The carnage on the Western Front at Passchendaele, where 275,000 Allied and 200,000 German soldiers fell, was neither inevitable nor inescapable, the authors of this gripping book insist. Robin Prior and Trevor Wilson here offer the most complete account of the campaign ever published, establishing what actually occurred, what options were available, and who was responsible for the devastation."The clearest and most balanced picture yet of a battle whose very name evokes the horror and supposed futility of World War I". -- John Grigg, The Spectator, "Book of the Year""The authors should be commended for writing a balanced, convincing work that reveals the devastation of the First World War and the failure of military and political leaders to recognize this horror". -- Virginia Quarterly Review"This book will appeal to both the scholar and the general public and belongs in every World War I collection". -- Agnes F. Peterson, History"Robin Prior and Trevor Wilson have written an excellent, carefully researched, and dispassionate history of the Passchendaele campaign.... It must now become the standard scholarly work on the grim battle of Passchendaele, integrating as it does, both politics and war". -- Tim Travers, Journal of Military History"The authors excel in their thorough use of original sources to provide a masterly account ... clearly related and supported by admirable maps". -- Brian Bond, Times Literary Supplement"Well-represented, lu
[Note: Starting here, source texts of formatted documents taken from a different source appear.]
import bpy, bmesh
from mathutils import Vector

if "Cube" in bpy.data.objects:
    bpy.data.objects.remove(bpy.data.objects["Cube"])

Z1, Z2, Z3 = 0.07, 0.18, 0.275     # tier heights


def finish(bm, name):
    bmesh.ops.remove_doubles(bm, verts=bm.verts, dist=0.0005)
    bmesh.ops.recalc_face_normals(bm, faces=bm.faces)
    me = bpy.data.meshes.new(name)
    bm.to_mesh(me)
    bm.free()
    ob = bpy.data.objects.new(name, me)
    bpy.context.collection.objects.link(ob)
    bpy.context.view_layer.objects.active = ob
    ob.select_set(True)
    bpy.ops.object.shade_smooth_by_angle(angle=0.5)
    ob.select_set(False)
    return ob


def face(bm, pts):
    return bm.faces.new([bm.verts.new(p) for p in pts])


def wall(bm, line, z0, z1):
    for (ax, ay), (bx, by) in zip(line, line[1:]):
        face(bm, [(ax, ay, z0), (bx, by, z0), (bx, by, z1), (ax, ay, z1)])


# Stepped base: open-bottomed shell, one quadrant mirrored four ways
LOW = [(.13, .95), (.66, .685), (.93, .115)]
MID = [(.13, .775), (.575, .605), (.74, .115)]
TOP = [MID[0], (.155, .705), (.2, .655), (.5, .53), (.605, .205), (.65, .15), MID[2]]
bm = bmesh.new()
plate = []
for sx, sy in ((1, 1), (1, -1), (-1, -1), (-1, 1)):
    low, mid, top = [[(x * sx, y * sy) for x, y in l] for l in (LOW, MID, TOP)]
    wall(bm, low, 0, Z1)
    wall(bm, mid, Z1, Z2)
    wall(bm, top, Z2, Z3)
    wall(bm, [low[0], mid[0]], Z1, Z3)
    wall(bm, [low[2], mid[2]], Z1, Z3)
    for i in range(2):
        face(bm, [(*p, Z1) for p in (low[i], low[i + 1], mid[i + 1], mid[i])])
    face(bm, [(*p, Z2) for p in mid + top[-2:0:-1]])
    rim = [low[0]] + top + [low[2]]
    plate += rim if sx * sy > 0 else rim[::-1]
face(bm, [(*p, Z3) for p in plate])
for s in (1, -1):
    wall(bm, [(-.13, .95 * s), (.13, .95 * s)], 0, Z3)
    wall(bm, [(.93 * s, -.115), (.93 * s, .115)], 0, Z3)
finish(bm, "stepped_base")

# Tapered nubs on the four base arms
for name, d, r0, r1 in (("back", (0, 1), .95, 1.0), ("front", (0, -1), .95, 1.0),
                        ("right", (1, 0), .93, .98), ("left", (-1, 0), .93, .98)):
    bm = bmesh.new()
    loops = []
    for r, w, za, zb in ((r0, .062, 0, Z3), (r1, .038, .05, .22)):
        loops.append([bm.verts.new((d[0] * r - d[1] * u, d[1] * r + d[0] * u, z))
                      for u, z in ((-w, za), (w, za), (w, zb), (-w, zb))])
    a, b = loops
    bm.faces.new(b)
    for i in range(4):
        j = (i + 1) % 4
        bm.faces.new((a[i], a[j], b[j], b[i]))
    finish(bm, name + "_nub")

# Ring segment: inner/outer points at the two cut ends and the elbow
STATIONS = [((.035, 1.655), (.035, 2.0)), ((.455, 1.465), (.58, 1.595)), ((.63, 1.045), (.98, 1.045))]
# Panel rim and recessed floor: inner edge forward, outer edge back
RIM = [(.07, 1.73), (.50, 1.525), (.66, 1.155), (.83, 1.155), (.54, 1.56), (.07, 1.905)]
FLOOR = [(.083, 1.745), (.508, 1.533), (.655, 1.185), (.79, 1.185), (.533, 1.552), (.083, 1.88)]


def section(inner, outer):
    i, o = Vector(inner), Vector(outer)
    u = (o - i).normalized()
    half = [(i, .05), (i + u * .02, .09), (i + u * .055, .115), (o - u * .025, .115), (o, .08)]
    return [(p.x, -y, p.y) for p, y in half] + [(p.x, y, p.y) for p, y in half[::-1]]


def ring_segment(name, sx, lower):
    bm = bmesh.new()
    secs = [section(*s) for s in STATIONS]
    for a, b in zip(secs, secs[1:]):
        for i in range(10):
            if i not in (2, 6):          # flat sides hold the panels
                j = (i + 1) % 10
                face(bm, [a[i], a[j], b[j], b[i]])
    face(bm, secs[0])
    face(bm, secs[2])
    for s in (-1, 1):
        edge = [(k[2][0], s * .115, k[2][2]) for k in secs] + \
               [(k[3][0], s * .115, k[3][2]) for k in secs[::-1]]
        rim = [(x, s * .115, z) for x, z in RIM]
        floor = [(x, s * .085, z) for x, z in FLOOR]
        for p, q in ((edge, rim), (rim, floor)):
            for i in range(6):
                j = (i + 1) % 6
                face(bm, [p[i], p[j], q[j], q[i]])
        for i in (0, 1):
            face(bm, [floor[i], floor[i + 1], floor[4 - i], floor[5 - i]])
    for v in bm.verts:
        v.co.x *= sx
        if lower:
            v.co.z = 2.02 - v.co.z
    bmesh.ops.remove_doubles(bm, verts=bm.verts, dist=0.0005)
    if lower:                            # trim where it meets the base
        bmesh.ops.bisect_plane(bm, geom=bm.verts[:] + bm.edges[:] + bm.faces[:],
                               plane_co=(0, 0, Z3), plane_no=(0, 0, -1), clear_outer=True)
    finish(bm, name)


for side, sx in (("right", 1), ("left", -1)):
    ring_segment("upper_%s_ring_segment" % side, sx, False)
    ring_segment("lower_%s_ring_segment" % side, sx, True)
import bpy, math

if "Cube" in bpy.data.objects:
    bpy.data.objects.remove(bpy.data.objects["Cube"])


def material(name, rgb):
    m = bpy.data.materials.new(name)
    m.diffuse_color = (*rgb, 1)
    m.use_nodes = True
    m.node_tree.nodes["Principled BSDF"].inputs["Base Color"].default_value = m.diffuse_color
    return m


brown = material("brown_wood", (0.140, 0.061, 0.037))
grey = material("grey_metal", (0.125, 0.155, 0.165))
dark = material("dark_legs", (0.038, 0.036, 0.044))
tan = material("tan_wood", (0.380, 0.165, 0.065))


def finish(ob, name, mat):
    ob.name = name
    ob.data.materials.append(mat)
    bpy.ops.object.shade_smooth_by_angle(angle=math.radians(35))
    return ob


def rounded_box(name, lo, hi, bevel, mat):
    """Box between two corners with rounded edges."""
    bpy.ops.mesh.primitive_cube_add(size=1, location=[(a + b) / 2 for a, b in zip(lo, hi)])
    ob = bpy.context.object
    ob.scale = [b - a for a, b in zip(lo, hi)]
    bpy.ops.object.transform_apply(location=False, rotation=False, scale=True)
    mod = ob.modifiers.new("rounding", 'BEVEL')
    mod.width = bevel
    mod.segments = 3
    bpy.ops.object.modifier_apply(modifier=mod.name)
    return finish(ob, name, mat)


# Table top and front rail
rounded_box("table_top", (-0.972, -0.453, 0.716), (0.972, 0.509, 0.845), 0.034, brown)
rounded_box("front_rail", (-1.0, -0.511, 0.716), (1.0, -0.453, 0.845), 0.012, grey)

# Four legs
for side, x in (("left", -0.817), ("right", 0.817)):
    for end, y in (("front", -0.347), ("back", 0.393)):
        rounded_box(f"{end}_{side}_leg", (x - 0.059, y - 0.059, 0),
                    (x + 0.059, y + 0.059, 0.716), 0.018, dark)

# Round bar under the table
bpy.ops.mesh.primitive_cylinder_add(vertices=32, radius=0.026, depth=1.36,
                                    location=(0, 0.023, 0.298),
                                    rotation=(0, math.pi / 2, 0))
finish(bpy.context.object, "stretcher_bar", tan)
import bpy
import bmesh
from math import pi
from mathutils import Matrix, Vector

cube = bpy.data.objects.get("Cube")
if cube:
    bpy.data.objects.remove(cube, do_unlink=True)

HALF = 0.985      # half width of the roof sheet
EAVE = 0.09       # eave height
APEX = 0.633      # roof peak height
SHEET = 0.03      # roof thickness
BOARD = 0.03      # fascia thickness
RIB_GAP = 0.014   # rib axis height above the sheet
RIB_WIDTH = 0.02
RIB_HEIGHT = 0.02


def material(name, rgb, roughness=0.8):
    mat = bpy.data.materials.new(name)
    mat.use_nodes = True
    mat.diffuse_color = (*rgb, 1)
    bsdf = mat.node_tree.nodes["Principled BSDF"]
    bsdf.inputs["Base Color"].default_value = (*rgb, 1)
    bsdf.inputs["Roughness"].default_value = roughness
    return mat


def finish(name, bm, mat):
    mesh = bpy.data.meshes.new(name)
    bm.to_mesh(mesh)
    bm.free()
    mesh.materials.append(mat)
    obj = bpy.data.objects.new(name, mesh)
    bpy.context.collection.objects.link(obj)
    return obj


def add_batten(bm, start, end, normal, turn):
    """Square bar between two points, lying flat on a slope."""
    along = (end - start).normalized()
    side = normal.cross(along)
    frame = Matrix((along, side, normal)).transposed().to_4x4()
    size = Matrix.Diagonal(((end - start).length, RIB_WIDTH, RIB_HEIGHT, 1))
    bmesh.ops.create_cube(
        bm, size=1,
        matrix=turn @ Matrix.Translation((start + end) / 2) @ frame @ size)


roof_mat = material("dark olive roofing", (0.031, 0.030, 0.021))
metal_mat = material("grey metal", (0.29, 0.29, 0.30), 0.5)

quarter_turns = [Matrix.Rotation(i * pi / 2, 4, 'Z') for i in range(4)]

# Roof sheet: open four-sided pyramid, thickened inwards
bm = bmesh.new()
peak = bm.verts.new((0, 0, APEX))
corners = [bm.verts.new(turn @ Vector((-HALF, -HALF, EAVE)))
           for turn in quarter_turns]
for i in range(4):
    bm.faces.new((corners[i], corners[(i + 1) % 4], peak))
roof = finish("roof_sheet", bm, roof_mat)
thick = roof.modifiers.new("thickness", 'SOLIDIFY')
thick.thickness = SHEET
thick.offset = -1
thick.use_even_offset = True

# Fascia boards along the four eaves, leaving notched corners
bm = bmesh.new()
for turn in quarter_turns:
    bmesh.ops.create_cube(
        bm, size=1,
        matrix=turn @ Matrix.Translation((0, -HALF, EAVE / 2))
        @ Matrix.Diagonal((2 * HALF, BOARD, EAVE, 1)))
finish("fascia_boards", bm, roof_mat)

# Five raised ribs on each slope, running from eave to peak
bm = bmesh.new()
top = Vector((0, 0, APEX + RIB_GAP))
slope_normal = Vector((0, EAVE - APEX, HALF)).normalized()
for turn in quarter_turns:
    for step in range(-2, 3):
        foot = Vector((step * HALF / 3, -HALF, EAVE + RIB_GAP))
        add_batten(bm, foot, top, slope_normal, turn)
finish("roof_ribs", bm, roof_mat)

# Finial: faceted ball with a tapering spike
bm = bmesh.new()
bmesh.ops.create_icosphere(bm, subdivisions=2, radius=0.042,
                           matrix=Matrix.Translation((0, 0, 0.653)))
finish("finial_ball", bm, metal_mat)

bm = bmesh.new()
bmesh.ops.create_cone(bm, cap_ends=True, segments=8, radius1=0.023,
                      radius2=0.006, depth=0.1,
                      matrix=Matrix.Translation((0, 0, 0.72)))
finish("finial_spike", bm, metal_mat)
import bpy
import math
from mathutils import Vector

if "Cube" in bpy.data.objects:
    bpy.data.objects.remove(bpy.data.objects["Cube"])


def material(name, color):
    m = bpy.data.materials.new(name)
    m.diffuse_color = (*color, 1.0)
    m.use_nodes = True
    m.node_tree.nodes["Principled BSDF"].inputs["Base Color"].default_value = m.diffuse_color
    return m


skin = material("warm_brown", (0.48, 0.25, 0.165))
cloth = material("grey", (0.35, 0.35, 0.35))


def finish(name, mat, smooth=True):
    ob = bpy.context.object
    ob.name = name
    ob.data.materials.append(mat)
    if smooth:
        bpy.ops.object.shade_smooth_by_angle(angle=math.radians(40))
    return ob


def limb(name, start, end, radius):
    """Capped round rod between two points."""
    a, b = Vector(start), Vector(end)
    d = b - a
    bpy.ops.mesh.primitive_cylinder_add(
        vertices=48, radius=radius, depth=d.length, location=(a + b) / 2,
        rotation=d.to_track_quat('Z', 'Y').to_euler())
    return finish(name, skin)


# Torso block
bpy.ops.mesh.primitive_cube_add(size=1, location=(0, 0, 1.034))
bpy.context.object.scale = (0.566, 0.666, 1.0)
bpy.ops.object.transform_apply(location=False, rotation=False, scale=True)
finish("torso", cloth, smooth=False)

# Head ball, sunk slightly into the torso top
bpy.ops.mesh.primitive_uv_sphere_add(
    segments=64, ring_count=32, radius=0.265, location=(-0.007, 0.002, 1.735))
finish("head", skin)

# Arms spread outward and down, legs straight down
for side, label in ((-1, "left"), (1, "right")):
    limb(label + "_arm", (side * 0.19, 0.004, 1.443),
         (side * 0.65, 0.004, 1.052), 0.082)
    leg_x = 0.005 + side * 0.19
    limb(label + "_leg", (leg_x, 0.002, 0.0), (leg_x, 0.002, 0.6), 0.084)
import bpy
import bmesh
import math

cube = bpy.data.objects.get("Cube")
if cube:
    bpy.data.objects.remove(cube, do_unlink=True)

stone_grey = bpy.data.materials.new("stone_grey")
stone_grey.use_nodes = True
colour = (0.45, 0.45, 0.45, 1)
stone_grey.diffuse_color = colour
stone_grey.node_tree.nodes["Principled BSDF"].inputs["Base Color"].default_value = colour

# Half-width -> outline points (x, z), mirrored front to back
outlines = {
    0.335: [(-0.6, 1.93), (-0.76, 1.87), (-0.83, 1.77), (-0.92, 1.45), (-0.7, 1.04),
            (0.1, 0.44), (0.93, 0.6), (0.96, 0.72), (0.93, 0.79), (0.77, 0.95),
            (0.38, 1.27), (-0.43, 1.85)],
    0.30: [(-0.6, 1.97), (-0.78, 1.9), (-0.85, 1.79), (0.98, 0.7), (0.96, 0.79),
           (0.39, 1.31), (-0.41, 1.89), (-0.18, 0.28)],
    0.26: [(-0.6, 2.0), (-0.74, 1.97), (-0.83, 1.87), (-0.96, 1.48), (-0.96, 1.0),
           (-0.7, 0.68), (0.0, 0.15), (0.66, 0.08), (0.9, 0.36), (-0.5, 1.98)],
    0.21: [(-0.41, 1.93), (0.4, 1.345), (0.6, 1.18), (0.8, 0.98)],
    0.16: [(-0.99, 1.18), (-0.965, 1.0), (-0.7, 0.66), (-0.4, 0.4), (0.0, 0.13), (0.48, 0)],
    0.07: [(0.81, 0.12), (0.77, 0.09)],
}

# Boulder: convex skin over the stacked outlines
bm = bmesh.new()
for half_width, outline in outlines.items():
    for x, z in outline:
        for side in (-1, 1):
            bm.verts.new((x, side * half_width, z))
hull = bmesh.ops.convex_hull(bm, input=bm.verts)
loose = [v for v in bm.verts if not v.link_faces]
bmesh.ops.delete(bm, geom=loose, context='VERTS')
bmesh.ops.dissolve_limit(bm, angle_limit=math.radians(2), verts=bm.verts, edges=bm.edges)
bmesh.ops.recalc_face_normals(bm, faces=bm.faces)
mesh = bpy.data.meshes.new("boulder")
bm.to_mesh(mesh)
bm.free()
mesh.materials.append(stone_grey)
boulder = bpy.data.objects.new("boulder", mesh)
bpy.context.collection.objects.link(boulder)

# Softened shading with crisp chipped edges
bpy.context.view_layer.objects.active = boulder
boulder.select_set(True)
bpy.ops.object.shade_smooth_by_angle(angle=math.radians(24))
This book gave me an insight to the warfare around Ypres and especially for Polygon Wood, where a Great Uncle fought. Much was said and unsaid about this uncle and of the suffering of returned soldiers. While the book presents facts and historical information, it was written 80 years after the events and that perspective provided me with a sense of the meaning (or really not) of the warfare, the political systems of the time. It made me wonder how these people could possibly risk their lives to achieve – nothing.
Read it if you dare.
The chapter on Polygon Wood (Page 125) gives an idea of what my Great Uncle went through.